Two Ornithology Variations
It’s OK that the material world is tenuous.
However, I must remind myself to ‘grab it
by the shoulders’ and ‘give it a shake’ in case
it gets cancelled entirely. If the phone rings,
I’ll pick it up on the first chirp – why wait
for the second or the third? The desire to impress
in this way is depressing. Now is the time
to look out my window in case I miss the sparrow.
I talk on the phone to Julie, who wants to meet
me tomorrow at 1.15. Imminence of lending a book,
owing a dollar. Will I make it until then?
When she called I picked the phone up on the first
ring. That gave her a little shock; the immediate
crackle of my voice. Julie, where does the grackle
live? Is its plumage variegated?
I am very sad that albatrosses’ wings
are getting lopped off by European windmill

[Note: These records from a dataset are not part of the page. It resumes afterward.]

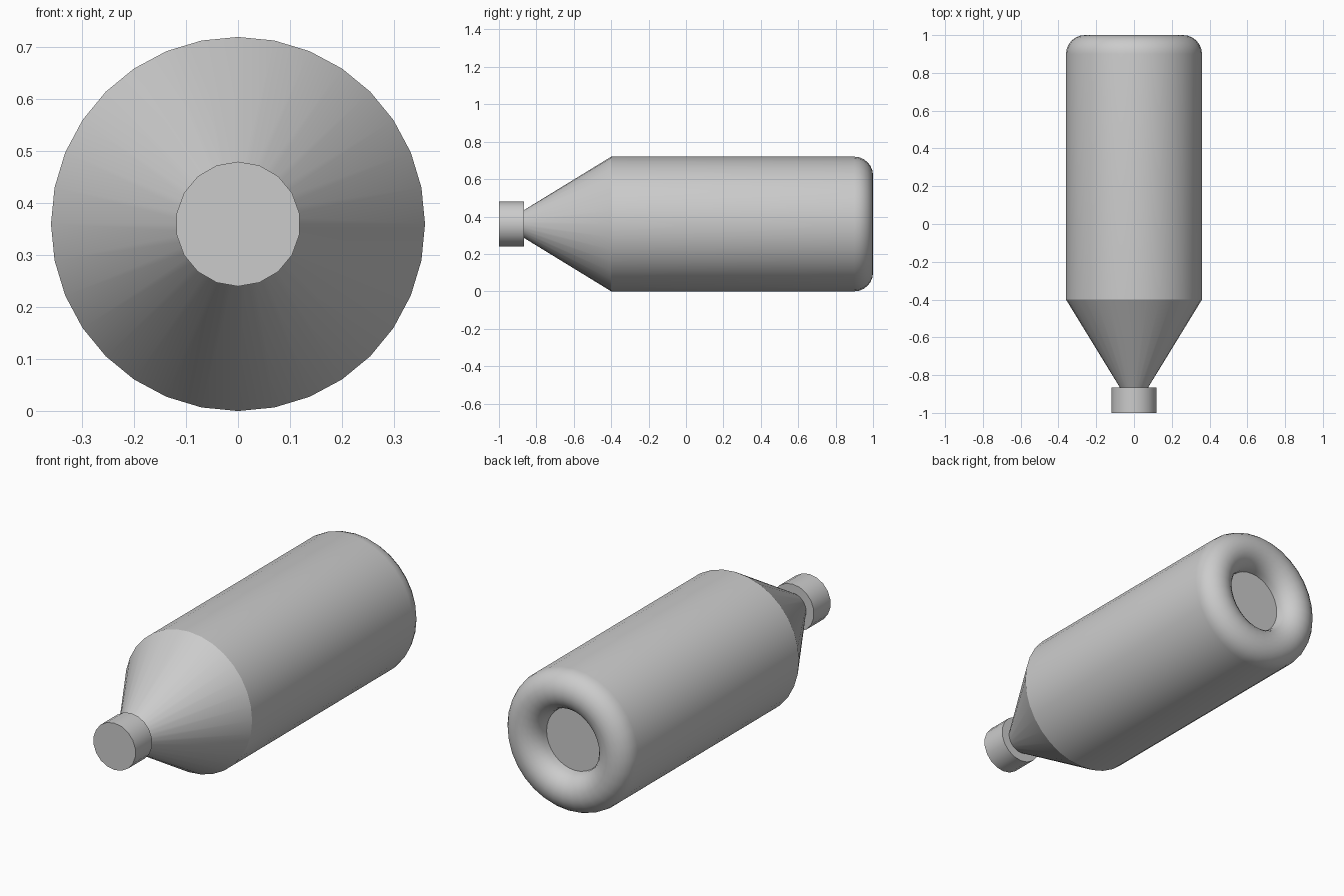
import bpy, bmesh, math

if "Cube" in bpy.data.objects:
    bpy.data.objects.remove(bpy.data.objects["Cube"])

AXIS_Z = 0.36


def lathe(name, profile, sides):
    """Revolve (radius, y) points around the lengthwise axis; both ends are capped."""
    bm = bmesh.new()
    rings = []
    for r, y in profile:
        ring = []
        for i in range(sides):
            a = 2 * math.pi * i / sides
            ring.append(bm.verts.new((r * math.sin(a), y, AXIS_Z + r * math.cos(a))))
        rings.append(ring)
    for a, b in zip(rings, rings[1:]):
        for i in range(sides):
            j = (i + 1) % sides
            bm.faces.new((a[i], a[j], b[j], b[i]))
    bm.faces.new(rings[0])
    bm.faces.new(rings[-1])
    bmesh.ops.recalc_face_normals(bm, faces=bm.faces)
    mesh = bpy.data.meshes.new(name)
    bm.to_mesh(mesh)
    bm.free()
    obj = bpy.data.objects.new(name, mesh)
    bpy.context.collection.objects.link(obj)
    bpy.ops.object.select_all(action='DESELECT')
    obj.select_set(True)
    bpy.context.view_layer.objects.active = obj
    bpy.ops.object.shade_smooth_by_angle(angle=math.radians(30))
    return obj


# Bottle: tapered shoulder, straight body, rounded rim rolling into a recessed base
rim = [(0.26 + 0.1 * math.cos(t), 0.9 + 0.1 * math.sin(t))
       for t in (math.pi * k / 12 for k in range(13))]
lathe("bottle_body", [(0.075, -0.865), (0.36, -0.4)] + rim, 32)

# Cap: plain short cylinder on the neck
lathe("cap", [(0.12, -1.0), (0.12, -0.865)], 18)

blades it’s not like there’s a glut of albatrosses
I was thinking the other day by the pond
that I know so little of what’s going on on the surface
of the pond its lily pads or are they even lily pads
That said I have seen the albatrosses – which can have a wingspan
of up to 11ft – while sailing in the southern oceans. The sight is one
that I will never forget and I find it impossible to accept
that the albatross might one day be lost for ever. Isn’t anyone else
sad I mean come on isn’t anyone else sad. I’m a little bird in the wilderness
all sad like dry glue on paper or a blind butterfly or some kind of weird shape
Send Letters To:
London Review of Books,
28 Little Russell Street
London, WC1A 2HN
Please include name, address, and a telephone number.